TASK TO COMPLETE
Repeat the stretch of entries below from the line with "for r, h in" through the line with "bm.faces.new((lo[k], lo[(k +". Include both ends and add nothing.

ENTRIES SHOWN
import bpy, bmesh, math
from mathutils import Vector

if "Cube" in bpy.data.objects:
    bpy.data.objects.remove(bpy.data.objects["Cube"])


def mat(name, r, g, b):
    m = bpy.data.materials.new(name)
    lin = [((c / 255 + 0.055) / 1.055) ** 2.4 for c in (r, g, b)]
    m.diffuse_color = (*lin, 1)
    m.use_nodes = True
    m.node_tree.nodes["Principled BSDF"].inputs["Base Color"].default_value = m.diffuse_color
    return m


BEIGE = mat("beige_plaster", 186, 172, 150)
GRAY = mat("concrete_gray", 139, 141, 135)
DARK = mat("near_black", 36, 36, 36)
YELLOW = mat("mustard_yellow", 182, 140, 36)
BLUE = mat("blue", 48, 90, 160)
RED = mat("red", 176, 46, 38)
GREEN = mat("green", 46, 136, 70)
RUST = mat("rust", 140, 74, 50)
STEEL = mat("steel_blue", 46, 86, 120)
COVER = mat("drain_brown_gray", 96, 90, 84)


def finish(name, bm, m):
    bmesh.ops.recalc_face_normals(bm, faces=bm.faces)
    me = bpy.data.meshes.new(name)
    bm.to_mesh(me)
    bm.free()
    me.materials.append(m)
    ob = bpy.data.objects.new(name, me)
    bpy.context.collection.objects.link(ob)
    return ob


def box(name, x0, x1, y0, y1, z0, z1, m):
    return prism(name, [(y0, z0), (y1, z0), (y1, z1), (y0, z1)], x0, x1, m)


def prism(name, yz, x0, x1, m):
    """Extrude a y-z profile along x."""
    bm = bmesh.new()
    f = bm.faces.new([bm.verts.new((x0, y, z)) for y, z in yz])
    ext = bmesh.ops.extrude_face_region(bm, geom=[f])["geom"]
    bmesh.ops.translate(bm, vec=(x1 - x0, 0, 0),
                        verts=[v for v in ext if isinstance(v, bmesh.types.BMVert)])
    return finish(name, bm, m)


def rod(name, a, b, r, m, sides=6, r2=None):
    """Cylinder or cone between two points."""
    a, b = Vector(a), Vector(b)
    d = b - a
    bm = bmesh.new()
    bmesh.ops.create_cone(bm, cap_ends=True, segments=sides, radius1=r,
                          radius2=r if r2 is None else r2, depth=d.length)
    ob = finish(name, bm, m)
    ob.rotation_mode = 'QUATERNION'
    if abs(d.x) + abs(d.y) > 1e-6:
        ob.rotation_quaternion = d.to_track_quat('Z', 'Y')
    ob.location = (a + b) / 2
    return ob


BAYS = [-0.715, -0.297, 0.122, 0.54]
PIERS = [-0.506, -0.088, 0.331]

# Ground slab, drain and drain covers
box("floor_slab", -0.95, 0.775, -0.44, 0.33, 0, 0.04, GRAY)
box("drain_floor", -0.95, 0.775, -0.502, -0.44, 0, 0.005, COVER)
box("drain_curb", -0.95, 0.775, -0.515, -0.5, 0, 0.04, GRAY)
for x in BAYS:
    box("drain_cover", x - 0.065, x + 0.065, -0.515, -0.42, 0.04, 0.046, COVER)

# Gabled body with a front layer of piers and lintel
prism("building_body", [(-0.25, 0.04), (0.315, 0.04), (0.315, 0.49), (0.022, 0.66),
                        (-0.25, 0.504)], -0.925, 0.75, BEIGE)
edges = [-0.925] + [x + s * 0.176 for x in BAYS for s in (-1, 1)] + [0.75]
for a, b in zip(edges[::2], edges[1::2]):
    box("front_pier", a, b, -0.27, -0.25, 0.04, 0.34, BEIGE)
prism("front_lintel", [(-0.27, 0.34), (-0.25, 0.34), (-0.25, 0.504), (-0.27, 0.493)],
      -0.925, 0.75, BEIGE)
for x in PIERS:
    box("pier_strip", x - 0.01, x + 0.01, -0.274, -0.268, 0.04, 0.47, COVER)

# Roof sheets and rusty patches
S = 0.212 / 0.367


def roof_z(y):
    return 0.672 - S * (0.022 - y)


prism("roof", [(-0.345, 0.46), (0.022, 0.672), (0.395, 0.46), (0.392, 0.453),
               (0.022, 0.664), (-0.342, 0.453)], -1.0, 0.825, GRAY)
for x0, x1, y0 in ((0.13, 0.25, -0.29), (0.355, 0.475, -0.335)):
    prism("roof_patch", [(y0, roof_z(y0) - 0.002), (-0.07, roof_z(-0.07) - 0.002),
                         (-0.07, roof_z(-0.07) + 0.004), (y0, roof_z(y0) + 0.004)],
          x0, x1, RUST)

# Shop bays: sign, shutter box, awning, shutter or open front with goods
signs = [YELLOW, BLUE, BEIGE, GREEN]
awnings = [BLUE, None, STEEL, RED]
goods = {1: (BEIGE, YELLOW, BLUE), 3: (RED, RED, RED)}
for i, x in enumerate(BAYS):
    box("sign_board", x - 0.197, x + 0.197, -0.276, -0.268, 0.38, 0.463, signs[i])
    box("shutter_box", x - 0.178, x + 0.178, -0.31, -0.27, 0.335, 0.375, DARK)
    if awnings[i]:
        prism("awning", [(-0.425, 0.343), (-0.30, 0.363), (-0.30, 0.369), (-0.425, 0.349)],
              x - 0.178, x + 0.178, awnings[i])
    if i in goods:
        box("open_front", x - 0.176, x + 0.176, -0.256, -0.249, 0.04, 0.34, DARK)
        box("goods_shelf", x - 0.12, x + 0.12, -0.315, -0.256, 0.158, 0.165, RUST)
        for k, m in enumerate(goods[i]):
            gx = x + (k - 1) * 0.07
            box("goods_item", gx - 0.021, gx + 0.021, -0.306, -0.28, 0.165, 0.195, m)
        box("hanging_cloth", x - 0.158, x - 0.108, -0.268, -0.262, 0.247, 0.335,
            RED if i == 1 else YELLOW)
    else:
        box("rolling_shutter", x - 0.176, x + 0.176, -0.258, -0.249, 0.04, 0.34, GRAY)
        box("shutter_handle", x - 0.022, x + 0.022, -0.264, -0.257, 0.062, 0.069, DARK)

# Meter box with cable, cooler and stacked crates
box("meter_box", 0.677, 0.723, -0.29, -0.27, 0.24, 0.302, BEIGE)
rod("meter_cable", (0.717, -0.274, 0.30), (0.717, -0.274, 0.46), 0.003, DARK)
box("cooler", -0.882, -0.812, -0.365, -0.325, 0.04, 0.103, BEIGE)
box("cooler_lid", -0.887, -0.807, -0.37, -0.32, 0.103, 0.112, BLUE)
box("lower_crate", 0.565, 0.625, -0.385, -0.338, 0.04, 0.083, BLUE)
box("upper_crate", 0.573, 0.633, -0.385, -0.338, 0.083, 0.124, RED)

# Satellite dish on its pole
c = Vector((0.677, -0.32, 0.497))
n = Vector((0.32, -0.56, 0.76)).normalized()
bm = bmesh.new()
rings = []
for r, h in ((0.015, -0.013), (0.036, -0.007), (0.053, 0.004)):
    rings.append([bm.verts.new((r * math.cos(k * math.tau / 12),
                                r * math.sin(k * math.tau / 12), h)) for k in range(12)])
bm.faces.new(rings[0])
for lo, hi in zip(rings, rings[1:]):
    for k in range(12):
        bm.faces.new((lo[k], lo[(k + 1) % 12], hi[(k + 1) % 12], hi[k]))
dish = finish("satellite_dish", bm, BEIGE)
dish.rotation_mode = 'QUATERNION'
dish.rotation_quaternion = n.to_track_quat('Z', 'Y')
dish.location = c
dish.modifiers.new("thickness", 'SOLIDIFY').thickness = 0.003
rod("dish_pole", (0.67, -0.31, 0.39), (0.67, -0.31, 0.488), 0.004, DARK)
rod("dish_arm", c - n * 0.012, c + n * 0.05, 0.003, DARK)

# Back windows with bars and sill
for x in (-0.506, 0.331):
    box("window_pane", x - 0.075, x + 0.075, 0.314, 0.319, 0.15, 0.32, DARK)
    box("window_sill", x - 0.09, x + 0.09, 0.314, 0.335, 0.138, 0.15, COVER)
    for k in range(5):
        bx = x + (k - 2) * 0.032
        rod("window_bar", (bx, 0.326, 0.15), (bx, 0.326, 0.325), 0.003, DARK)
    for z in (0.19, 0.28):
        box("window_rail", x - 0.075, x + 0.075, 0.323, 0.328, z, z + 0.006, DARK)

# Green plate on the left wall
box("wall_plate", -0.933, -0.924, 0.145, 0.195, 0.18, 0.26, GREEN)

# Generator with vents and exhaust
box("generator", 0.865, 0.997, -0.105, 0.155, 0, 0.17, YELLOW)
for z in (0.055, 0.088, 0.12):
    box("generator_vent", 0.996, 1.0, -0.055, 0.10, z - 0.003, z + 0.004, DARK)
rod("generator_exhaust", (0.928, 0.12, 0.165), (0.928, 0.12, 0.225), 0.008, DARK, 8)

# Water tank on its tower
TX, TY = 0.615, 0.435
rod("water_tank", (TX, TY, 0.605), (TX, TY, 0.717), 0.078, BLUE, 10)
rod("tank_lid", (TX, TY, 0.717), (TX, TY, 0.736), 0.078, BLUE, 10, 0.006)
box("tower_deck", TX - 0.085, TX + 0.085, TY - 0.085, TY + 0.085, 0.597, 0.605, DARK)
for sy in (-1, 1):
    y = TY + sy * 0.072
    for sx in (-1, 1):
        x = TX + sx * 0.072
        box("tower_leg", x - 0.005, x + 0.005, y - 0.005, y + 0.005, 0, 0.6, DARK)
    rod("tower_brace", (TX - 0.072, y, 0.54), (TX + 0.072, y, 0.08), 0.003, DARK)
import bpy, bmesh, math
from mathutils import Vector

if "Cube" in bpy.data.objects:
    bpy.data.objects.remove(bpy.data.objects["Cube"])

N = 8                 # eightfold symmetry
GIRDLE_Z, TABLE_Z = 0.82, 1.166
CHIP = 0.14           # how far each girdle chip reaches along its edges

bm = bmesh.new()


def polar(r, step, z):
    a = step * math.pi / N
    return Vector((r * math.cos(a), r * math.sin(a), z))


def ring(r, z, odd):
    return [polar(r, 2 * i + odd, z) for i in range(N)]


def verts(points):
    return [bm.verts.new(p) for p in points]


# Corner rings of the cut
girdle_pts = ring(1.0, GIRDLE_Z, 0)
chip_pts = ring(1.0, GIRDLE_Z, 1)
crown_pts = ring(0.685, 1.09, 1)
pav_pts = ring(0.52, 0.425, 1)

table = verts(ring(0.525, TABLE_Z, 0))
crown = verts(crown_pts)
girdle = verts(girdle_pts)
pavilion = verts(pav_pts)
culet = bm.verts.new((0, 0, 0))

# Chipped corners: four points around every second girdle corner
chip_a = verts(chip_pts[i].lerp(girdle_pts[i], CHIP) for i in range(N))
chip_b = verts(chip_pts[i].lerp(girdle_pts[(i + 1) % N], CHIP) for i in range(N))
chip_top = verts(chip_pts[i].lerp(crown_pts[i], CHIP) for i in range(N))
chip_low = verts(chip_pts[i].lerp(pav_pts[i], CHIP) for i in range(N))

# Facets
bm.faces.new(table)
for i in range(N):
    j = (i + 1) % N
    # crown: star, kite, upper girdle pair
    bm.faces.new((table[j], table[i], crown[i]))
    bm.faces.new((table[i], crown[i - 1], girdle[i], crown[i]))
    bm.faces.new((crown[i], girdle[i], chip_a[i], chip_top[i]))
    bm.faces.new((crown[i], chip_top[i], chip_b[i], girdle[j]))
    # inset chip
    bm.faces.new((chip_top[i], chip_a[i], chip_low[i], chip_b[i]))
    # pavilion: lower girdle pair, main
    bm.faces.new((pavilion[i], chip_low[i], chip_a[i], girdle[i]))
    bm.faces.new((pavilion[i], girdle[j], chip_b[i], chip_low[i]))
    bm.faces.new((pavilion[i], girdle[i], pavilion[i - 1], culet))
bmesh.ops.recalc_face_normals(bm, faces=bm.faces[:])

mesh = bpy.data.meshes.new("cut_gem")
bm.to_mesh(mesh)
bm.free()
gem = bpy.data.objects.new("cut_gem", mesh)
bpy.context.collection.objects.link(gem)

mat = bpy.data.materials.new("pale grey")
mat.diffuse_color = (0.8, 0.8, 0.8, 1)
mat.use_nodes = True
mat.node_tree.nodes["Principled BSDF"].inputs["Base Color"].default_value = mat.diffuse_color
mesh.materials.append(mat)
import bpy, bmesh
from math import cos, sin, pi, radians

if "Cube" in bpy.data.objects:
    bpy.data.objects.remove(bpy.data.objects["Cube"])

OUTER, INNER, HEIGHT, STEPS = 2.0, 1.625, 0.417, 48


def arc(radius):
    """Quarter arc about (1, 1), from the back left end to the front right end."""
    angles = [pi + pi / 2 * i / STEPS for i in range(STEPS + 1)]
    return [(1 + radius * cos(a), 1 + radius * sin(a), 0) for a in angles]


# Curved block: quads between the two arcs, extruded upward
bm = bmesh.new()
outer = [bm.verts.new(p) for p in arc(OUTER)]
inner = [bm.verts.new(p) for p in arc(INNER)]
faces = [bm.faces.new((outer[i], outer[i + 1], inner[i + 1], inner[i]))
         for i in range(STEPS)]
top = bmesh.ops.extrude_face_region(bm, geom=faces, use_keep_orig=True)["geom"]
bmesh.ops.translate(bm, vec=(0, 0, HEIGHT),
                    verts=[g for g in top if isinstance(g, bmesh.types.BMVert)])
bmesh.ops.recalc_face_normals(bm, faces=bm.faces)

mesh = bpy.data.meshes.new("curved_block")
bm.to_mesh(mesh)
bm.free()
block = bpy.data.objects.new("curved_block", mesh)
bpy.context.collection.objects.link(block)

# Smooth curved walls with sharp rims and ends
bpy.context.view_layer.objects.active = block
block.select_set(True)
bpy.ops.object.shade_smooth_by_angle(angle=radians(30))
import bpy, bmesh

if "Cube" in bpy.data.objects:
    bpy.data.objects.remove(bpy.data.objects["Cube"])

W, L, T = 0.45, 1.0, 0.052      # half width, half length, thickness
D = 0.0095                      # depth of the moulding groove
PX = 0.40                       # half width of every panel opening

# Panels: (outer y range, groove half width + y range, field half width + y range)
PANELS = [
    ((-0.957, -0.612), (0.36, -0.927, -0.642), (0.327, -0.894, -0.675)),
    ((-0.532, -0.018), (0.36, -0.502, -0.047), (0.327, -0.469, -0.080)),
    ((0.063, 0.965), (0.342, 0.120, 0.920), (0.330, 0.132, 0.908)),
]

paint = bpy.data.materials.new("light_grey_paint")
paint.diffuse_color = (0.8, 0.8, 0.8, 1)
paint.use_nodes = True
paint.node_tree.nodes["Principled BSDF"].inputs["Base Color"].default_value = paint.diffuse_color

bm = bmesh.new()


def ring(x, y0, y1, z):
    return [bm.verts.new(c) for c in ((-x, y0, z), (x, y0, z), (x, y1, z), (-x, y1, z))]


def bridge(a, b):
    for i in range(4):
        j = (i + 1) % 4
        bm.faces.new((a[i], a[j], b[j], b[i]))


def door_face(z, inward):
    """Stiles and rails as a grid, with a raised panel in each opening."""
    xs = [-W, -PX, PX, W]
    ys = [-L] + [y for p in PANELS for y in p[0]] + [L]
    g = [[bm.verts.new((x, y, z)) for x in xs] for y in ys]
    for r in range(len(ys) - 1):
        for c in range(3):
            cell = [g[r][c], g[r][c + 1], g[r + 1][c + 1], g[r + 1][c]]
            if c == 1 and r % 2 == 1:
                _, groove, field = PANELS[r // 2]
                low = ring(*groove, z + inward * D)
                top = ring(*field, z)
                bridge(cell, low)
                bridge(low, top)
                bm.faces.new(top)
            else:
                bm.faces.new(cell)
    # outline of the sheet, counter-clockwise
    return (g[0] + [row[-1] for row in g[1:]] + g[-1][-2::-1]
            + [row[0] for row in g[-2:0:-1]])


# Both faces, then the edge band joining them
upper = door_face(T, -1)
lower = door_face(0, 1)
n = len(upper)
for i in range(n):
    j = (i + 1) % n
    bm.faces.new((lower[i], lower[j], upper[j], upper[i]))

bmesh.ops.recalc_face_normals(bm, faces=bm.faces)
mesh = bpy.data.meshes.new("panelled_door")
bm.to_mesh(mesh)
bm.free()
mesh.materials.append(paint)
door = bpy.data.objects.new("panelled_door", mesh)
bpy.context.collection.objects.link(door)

PROBLEM SOLUTION
for r, h in ((0.015, -0.013), (0.036, -0.007), (0.053, 0.004)):
    rings.append([bm.verts.new((r * math.cos(k * math.tau / 12),
                                r * math.sin(k * math.tau / 12), h)) for k in range(12)])
bm.faces.new(rings[0])
for lo, hi in zip(rings, rings[1:]):
    for k in range(12):
        bm.faces.new((lo[k], lo[(k + 1) % 12], hi[(k + 1) % 12], hi[k]))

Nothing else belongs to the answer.